_Listed entries_:

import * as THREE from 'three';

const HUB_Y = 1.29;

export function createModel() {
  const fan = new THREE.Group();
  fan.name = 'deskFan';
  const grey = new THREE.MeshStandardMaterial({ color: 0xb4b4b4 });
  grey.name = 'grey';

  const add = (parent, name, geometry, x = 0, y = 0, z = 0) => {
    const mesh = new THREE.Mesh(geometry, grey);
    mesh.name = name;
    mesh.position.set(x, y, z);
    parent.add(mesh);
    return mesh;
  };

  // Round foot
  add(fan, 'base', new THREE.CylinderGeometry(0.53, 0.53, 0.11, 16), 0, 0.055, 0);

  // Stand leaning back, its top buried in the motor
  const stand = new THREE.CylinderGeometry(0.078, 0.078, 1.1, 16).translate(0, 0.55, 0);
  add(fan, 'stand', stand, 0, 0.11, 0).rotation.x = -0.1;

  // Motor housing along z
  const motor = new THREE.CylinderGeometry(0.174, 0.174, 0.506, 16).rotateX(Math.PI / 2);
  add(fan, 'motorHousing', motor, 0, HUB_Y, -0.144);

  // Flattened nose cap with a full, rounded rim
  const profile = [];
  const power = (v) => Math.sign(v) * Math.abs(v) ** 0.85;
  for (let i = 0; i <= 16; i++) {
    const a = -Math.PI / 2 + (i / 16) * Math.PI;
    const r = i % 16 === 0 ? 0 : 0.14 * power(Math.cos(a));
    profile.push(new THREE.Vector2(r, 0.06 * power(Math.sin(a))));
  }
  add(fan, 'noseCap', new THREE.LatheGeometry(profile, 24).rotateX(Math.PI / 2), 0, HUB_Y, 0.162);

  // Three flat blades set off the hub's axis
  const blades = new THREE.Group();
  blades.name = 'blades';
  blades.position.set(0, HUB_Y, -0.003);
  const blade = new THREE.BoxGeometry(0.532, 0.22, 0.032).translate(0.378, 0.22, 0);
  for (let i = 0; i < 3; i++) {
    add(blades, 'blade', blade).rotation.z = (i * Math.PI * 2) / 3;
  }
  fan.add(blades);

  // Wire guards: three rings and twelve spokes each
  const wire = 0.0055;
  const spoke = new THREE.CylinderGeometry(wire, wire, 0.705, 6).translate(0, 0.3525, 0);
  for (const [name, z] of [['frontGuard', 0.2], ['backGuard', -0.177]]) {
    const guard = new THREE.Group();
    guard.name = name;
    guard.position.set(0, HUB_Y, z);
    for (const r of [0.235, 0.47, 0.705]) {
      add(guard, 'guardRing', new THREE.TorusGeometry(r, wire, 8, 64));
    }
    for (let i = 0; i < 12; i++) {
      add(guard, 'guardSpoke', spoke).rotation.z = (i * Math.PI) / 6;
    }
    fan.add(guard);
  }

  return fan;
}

==

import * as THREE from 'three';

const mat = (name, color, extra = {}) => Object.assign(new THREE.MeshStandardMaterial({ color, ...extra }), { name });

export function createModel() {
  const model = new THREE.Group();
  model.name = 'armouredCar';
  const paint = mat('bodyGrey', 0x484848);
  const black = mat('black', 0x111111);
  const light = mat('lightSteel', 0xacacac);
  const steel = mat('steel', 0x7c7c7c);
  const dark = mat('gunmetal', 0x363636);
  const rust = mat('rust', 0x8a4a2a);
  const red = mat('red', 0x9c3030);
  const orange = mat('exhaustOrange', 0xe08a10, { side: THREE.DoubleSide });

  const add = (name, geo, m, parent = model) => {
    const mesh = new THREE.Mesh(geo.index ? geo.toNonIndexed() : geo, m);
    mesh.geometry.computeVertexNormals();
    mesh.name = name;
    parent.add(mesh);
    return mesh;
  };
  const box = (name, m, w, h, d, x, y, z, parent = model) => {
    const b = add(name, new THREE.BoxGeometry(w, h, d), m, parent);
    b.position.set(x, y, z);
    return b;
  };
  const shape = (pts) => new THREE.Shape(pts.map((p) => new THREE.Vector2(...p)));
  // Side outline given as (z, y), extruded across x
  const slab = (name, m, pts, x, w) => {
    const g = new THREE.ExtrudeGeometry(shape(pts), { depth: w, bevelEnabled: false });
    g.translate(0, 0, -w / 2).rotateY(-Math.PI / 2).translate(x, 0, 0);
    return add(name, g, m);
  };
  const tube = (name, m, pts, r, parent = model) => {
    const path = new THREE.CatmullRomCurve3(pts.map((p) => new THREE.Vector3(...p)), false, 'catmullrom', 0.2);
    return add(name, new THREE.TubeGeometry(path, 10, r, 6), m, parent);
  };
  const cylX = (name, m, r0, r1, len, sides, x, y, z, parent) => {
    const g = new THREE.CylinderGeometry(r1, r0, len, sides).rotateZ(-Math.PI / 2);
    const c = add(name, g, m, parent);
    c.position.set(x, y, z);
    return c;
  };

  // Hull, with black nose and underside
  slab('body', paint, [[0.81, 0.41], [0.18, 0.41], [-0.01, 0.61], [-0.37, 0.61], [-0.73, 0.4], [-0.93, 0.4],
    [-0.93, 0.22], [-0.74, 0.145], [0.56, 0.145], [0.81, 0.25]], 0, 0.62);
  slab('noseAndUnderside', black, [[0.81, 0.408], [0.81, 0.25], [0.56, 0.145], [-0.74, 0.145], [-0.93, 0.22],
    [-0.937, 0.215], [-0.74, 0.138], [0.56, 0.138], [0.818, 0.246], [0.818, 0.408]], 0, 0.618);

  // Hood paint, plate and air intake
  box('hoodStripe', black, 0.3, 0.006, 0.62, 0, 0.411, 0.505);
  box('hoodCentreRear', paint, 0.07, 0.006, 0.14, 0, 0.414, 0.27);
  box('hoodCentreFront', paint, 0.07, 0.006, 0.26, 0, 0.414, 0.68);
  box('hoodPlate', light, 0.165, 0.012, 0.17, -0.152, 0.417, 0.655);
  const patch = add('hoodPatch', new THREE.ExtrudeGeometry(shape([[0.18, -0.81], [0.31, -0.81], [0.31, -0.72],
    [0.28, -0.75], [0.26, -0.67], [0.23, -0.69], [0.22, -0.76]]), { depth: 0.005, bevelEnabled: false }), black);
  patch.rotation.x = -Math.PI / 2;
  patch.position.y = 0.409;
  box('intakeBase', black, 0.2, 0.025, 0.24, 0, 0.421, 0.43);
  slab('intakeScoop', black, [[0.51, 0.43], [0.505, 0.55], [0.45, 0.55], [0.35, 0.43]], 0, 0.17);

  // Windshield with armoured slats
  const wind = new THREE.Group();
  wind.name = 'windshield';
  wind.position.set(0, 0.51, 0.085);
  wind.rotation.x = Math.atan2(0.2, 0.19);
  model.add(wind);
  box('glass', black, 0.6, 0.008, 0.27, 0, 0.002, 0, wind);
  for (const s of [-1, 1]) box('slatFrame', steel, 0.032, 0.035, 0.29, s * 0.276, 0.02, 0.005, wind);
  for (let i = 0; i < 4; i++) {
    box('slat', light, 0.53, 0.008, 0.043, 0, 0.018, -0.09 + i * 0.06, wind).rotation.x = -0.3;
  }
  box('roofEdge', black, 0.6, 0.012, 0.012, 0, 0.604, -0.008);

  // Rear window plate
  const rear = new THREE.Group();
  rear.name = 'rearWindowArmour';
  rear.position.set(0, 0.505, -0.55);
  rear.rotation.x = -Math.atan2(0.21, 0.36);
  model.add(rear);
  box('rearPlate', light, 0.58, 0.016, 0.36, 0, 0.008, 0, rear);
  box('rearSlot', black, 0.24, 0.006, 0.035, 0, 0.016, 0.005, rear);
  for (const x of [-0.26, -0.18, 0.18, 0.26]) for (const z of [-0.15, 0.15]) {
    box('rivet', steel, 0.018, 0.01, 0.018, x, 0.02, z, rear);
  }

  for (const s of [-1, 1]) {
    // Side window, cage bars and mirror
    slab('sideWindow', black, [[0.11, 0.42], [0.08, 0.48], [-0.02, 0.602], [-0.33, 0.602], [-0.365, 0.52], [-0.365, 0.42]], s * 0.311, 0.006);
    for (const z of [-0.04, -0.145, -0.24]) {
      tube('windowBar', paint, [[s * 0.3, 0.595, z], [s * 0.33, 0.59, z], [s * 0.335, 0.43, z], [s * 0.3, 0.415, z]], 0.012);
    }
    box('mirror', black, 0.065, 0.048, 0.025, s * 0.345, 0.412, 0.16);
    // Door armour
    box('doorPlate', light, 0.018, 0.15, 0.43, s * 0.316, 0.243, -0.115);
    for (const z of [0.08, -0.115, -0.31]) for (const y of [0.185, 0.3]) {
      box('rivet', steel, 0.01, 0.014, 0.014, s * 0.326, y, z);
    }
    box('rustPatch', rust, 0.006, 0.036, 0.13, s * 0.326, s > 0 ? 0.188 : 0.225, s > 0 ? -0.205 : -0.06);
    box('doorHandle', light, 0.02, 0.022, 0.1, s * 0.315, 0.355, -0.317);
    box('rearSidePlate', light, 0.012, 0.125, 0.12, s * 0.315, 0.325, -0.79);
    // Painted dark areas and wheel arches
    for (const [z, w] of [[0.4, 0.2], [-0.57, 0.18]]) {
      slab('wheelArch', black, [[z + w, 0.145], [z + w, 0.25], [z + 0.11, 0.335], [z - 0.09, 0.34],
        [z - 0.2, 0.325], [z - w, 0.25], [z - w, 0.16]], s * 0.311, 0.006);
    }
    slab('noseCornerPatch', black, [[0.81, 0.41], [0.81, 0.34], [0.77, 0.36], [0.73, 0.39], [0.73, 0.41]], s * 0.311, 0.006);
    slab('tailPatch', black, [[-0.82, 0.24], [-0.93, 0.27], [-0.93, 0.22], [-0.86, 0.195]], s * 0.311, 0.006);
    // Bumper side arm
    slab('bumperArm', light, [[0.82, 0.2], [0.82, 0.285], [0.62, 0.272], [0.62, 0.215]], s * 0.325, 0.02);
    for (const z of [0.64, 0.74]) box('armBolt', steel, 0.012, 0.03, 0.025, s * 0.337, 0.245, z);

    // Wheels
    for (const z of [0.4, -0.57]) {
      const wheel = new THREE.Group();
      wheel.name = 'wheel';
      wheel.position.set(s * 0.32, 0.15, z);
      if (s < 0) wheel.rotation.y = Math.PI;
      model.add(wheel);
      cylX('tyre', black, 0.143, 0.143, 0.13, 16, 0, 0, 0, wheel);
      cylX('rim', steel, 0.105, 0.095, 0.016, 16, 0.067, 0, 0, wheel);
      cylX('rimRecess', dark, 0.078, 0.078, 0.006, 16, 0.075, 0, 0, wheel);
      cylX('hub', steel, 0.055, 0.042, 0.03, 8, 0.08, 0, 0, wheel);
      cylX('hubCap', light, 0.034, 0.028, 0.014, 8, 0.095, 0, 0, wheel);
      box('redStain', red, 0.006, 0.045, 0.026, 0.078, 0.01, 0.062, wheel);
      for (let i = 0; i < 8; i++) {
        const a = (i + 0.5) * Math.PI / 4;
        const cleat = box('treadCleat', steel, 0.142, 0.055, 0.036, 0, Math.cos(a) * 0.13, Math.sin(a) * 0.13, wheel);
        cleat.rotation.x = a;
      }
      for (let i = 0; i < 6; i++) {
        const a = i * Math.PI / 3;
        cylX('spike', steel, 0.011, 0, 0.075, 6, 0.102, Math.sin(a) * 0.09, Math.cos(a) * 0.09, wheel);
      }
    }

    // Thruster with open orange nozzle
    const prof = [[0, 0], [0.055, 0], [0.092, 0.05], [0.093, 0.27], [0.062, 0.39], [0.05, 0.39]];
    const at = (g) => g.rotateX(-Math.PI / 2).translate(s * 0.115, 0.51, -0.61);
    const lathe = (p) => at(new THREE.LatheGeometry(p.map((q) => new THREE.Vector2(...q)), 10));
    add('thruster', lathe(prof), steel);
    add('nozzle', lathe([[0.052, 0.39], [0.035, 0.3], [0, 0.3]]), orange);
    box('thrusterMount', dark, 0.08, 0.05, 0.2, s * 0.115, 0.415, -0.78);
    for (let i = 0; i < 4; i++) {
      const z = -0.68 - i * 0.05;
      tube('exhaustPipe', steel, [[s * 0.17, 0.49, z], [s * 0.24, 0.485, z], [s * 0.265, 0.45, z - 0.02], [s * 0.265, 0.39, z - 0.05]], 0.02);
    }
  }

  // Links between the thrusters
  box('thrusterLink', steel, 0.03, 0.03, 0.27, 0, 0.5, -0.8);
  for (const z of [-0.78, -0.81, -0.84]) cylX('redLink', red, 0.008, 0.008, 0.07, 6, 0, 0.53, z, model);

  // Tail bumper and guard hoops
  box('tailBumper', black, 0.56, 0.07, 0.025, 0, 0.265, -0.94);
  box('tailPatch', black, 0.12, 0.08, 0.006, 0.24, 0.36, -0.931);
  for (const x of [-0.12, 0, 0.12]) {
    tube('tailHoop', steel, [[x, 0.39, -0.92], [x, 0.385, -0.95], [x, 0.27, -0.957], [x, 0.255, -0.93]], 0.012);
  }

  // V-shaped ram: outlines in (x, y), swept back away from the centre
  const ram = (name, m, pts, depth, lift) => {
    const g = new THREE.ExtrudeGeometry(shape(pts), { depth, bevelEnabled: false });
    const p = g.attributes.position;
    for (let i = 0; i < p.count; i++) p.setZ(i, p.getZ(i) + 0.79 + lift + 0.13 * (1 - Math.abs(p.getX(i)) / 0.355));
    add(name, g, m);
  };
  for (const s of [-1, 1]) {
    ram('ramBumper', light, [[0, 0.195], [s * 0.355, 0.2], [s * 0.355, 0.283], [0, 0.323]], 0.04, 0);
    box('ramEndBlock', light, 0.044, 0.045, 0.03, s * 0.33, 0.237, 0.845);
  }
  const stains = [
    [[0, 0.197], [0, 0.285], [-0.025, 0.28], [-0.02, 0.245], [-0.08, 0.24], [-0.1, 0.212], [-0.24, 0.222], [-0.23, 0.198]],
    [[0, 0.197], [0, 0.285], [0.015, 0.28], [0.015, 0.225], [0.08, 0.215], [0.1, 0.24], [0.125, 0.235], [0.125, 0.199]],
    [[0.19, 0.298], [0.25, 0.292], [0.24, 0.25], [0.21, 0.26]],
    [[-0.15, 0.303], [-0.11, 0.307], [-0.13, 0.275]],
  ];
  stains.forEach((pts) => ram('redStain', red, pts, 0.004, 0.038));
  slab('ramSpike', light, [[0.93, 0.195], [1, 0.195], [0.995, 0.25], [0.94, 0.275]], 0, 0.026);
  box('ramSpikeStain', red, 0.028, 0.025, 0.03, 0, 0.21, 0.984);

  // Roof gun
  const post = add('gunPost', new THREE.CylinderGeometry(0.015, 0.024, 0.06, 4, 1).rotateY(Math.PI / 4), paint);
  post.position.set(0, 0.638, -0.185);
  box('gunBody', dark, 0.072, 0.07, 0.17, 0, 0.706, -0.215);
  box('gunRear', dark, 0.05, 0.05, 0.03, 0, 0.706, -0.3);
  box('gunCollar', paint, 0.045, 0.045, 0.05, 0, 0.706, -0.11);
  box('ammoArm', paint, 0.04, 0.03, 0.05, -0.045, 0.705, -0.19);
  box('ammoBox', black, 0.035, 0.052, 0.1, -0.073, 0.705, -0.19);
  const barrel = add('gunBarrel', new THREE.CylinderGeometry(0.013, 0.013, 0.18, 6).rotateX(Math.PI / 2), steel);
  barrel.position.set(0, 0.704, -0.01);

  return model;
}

_Problem description_: Reproduce word for word the material above, starting with the line that has "and guard hoops" and stopping after the line that has "const ram = (name, m, pts, depth, lift)".

_Your solution_:
  // Tail bumper and guard hoops
  box('tailBumper', black, 0.56, 0.07, 0.025, 0, 0.265, -0.94);
  box('tailPatch', black, 0.12, 0.08, 0.006, 0.24, 0.36, -0.931);
  for (const x of [-0.12, 0, 0.12]) {
    tube('tailHoop', steel, [[x, 0.39, -0.92], [x, 0.385, -0.95], [x, 0.27, -0.957], [x, 0.255, -0.93]], 0.012);
  }

  // V-shaped ram: outlines in (x, y), swept back away from the centre
  const ram = (name, m, pts, depth, lift) => {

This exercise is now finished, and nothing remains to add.